“I’d rather be lucky than smart!” This hackneyed adage is usually delivered sarcastically, in response to someone who just won the lottery, got the big promotion, or left the casino with a pile of cash. The implication is that, if one is lucky, working hard and taking risks is unnecessary. Just wait, and good fortune will come along. If one is unlucky, then industry and risk-taking is all for naught. It’s a philosophy that can lead to nihilism and despair quite quickly.
So, what is luck? It is undeniable that good things seem to happen for no perceivable reason, as do adverse events. For millennia, people have attributed such things to supernatural causes, and have attempted to control them by propitiation of gods, or by seeking talismans that will grant them that nebulous quality called luck.

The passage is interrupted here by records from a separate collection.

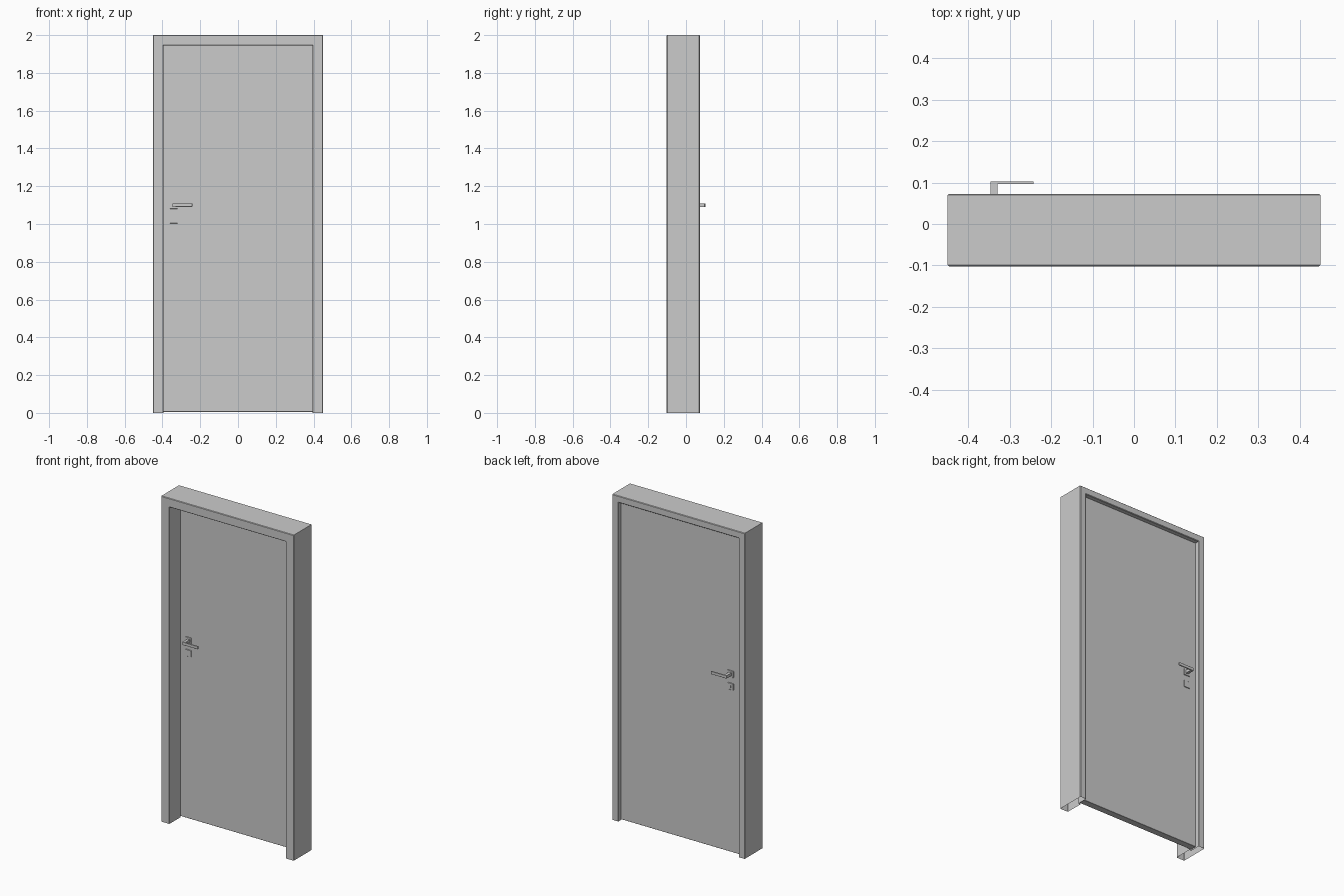
import bpy, bmesh

if "Cube" in bpy.data.objects:
    bpy.data.objects.remove(bpy.data.objects["Cube"])

HALF_W, HEIGHT = 0.45, 2.0
DOOR_FRONT, DOOR_BACK = 0.008, 0.050


def finish(name, bm):
    bmesh.ops.recalc_face_normals(bm, faces=bm.faces)
    me = bpy.data.meshes.new(name)
    bm.to_mesh(me)
    bm.free()
    ob = bpy.data.objects.new(name, me)
    bpy.context.collection.objects.link(ob)
    return ob


def box(name, x, y, z, bevel=0.0):
    bm = bmesh.new()
    bmesh.ops.create_cube(bm, size=1)
    for v in bm.verts:
        for i, (a, b) in enumerate((x, y, z)):
            v.co[i] = (a + b) / 2 + v.co[i] * (b - a)
    ob = finish(name, bm)
    if bevel:
        m = ob.modifiers.new("edge", 'BEVEL')
        m.width, m.segments = bevel, 1
    return ob


# Door frame: rebated casing profile (inset, y) swept over the opening, open at the floor
c = 0.003
profile = [(0, -0.102 + c), (c, -0.102), (0.055 - c, -0.102), (0.055, -0.102 + c),
           (0.055, DOOR_FRONT), (0.041, DOOR_FRONT), (0.041, 0.073 - c),
           (0.041 - c, 0.073), (c, 0.073), (0, 0.073 - c)]
bm = bmesh.new()
rings = []
for side, top in ((-1, False), (-1, True), (1, True), (1, False)):
    rings.append([bm.verts.new((side * (HALF_W - w), y, HEIGHT - w if top else 0))
                  for w, y in profile])
n = len(profile)
for a, b in zip(rings, rings[1:]):
    for i in range(n):
        j = (i + 1) % n
        bm.faces.new((a[i], a[j], b[j], b[i]))
finish("door_frame", bm)

# Door leaf
box("door_leaf", (-0.407, 0.407), (DOOR_FRONT + 0.001, DOOR_BACK), (0.006, 1.956), 0.001)


# Lever handle, square rose and lock plate on each face
def handle(name, face, s):
    def span(a, b):
        return tuple(sorted((face + s * a, face + s * b)))
    box(name + "_rose", (-0.36, -0.32), span(-0.001, 0.005), (1.08, 1.12), 0.001)
    box(name + "_lock_plate", (-0.36, -0.32), span(-0.001, 0.005), (1.003, 1.043), 0.001)
    box(name + "_stem", (-0.347, -0.330), span(0.004, 0.053), (1.091, 1.109))
    box(name + "_lever", (-0.347, -0.242), span(0.046, 0.053), (1.091, 1.109), 0.001)
    box(name + "_keyhole", (-0.343, -0.337), span(0.004, 0.006), (1.016, 1.030))


handle("front_handle", DOOR_FRONT, -1)
handle("back_handle", DOOR_BACK, 1)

Others believe that the universe is fundamentally random, and that luck is largely a matter of perception. Of course, it’s easier to take the latter view if one is lucky…
The concept of luck has been a fruitful subject for science fiction. Larry Niven explored it in his Known Space stories, in which an alien race actually tried to breed lucky humans by providing incentives for lucky people to mate with each other. J.K. Rowling, the fantastically successful author of the Harry Potter novels, created a magical potion that conferred good fortune on the imbiber, leading one to wonder if she consumed some herself.
A good definition of luck is the occurrence of a preponderance of improbable events over a short time frame ̵ whether that luck is good or bad is a value judgment based on the observer’s perceptions. This definition assumes that the events in question are statistically independent, that is, the occurrence of one event does not affect the probability of the occurrence of a subsequent event. Misperception of statistical independence can lead to the Gambler’s Fallacy, which has caused much misery over the ages.
However, a theorem called the Law of Large Numbers exists in probability theory. Simply stated, it says that, given a very large numbers of trials, the average of the observed occurrences of a particular result approaches the expected value of those occurrences. Consider an event with a probability of occurrence of one in a million. This means, that in one million observations, you should, on average, observe the event one time. The expected value in this case is one. Is it possible that event will not be observed at all? Certainly! It is also possible that the event will be observed more than once. As the number of observations increases, so does the expected value. If the number of observations is infinite, the expected value becomes a certainty.
The geologist David Waltham has written a book called Lucky Planet, which will be published later this year. The thesis of Lucky Planet is that the earth, due to a highly improbable series of weather patterns, experienced conditions amenable to the genesis of intelligent life. This supports the Rare Earth Hypothesis, which is a possible explanation of why we have not observed any other intelligent life in our universe.
In 2009, NASA deployed the Kepler telescope, whose mission was to search for extrasolar planets in the habitable zone of their parent solar system. To date, NASA scientists have confirmed 961 planets discovered by Kepler, and have extrapolated those results to estimate that the number of earthlike planets in the Milky Way galaxy is likely tens of billions. Estimates of the number of galaxies in the observable universe run into the hundreds of billions.
So, while the earth may indeed be a lucky planet, it doesn’t seem likely we’re alone in the universe. Do the math.